is extremely hot and bright, both for the star’s output and for the side
effects of its magnetic field. Perhaps significantly hotter and brighter
than the surface. Indeed, it may be so hot and bright as to
be uninhabitable, a scorched wasteland whose inhabitants cower in eternal
The magnetic output may make things interesting in other ways.
The intense magnetic output may have electrical effects. Think
of mountains constantly discharging lighting at each other and at the sky
like those static generator balls. Think of a floating electrical
potential so that as you walk around, you begin to accumulate your own
St. Elmo’s fire glow.
A hotter more volatile interior world may see much more moisture being
perpetually liberated into the atmosphere. After all, extremely
hot conditions from the ‘star’ radiation and magnetic side effects may
literally boil water. A lot of the interior’s water may be up in
the atmosphere and Vanadar may have a very intense hydrological cycle.
Atmospheric water rises and forms clouds which blot out the sun, causing
thermal differentials. The mountains constantly channel the clouds
around, and perpetual flash flood torrents roar down mountain channels.
Throw in ferocious winds and you’ve got an interesting forbidding and
strange land. Changeless land of extreme contrasts, an ever burning
sun, sheer cliffs, perpetual lightning and ferocious sudden rain storms.
What sort of things live there? I wouldn’t venture to speculate,
let someone else populate it with plants and animals if they’re so minded.
I do offer one thought...
On the surface of Thanator, we know that the Mind Wizards are alien,
and that the humans are likely just as alien. The winged cannibals
and amphibians have their counterparts on other worlds, and hence probably
do not originate on Thanator.
But the insectoid Yathoon have no obvious counterparts anywhere else
in Burroughs or Kline. There is no sign of an ecology or flowering
of insectoid evolutionary lines which would have produced something like
the Yathoon or Wells’ creatrues on either Thanator or the Moon, or for
that matter, on any other world described by Burroughs or his contemporaries.

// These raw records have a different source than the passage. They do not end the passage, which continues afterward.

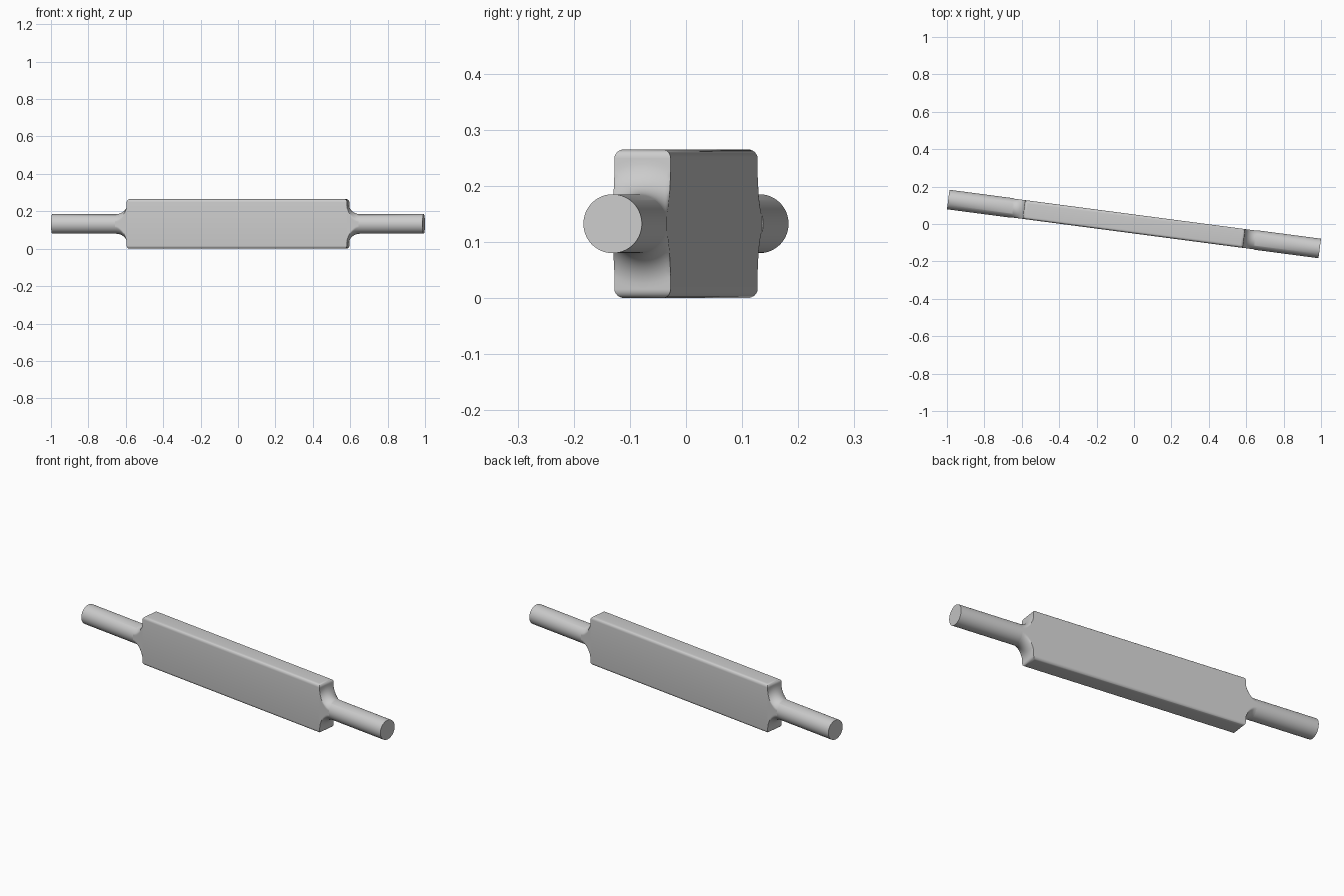
import bpy, bmesh, math
from mathutils import Matrix

cube = bpy.data.objects.get("Cube")
if cube:
    bpy.data.objects.remove(cube, do_unlink=True)

ANGLE = math.radians(-7.5)
MID_Z = 0.1325
HALF_LENGTH, HALF_THICK, HALF_HEIGHT = 0.594, 0.0505, 0.1325
ROD_RADIUS, ROD_END, FILLET = 0.0525, 1.0017, 0.062
SIDES = 96

steel = bpy.data.materials.new("plain grey")
steel.use_nodes = True
grey = (0.6, 0.6, 0.6, 1)
steel.diffuse_color = grey
steel.node_tree.nodes["Principled BSDF"].inputs["Base Color"].default_value = grey


def finish(name, bm):
    """Turn and lift the part into place, then shade it."""
    bmesh.ops.recalc_face_normals(bm, faces=bm.faces)
    bm.transform(Matrix.Translation((0, 0, MID_Z)) @ Matrix.Rotation(ANGLE, 4, "Z"))
    mesh = bpy.data.meshes.new(name)
    bm.to_mesh(mesh)
    bm.free()
    mesh.materials.append(steel)
    obj = bpy.data.objects.new(name, mesh)
    bpy.context.collection.objects.link(obj)
    bpy.ops.object.select_all(action="DESELECT")
    obj.select_set(True)
    bpy.context.view_layer.objects.active = obj
    bpy.ops.object.shade_smooth_by_angle(angle=math.radians(35))


# Flat bar with rounded horizontal edges; upright end edges stay sharp
bm = bmesh.new()
bmesh.ops.create_cube(bm, size=2)
bm.transform(Matrix.Diagonal((HALF_LENGTH, HALF_THICK, HALF_HEIGHT, 1)))
flat_edges = [e for e in bm.edges if abs(e.verts[0].co.z - e.verts[1].co.z) < 0.001]
bmesh.ops.bevel(bm, geom=flat_edges, offset=0.016, segments=6, profile=0.5,
                affect="EDGES")
finish("bar", bm)


def handle(name, side):
    """Round rod that flares into the bar end, trimmed flush with its faces."""
    bm = bmesh.new()
    profile = [(ROD_END, ROD_RADIUS, False), (HALF_LENGTH + FILLET, ROD_RADIUS, False)]
    for i in range(13):
        a = math.pi / 2 * i / 12
        profile.append((HALF_LENGTH + FILLET * (1 - math.sin(a)),
                        ROD_RADIUS + FILLET * (1 - math.cos(a)), True))
    rings = []
    for x, radius, trimmed in profile:
        ring = []
        for k in range(SIDES):
            t = math.tau * k / SIDES
            y, z = radius * math.cos(t), radius * math.sin(t)
            if trimmed:
                y = max(-HALF_THICK, min(HALF_THICK, y))
            ring.append(bm.verts.new((side * x, y, z)))
        rings.append(ring)
    for a, b in zip(rings, rings[1:]):
        for k in range(SIDES):
            n = (k + 1) % SIDES
            bm.faces.new((a[k], a[n], b[n], b[k]))
    bm.faces.new(rings[0])
    bm.faces.new(rings[-1])
    finish(name, bm)


handle("left_handle", 1)
handle("right_handle", -1)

So, here’s a thought. Perhaps the Yathoon are the original ruling
race of strange Vanadar, a tribe of whom has made it to the surface.
This certainly would explain the anomaly of their presence. Vanadar,
in this case, would be a strange primeval wilderness of giant insects of
every sort. Imagine beetles and mantises the size of elephants and
allosaurs, and a hundred other forms, each more exotic than the last.
Is there anything that might support this notion? Well, it seems
that the hidden valley of Sargol, which is the centre of the Yathoon’s
race and culture is right smack in the middle of the Black mountains, surrounded
by a river of lava, and heated in what may be a uniquely geologically live
area. In short, it fits the characteristics you might look
for, for a temporary Hoos which offered passage between inner and outer
worlds to a wandering Yathoon population. Food for thought.
And with that, ladies and gentlemen, I’ll leave you pondering...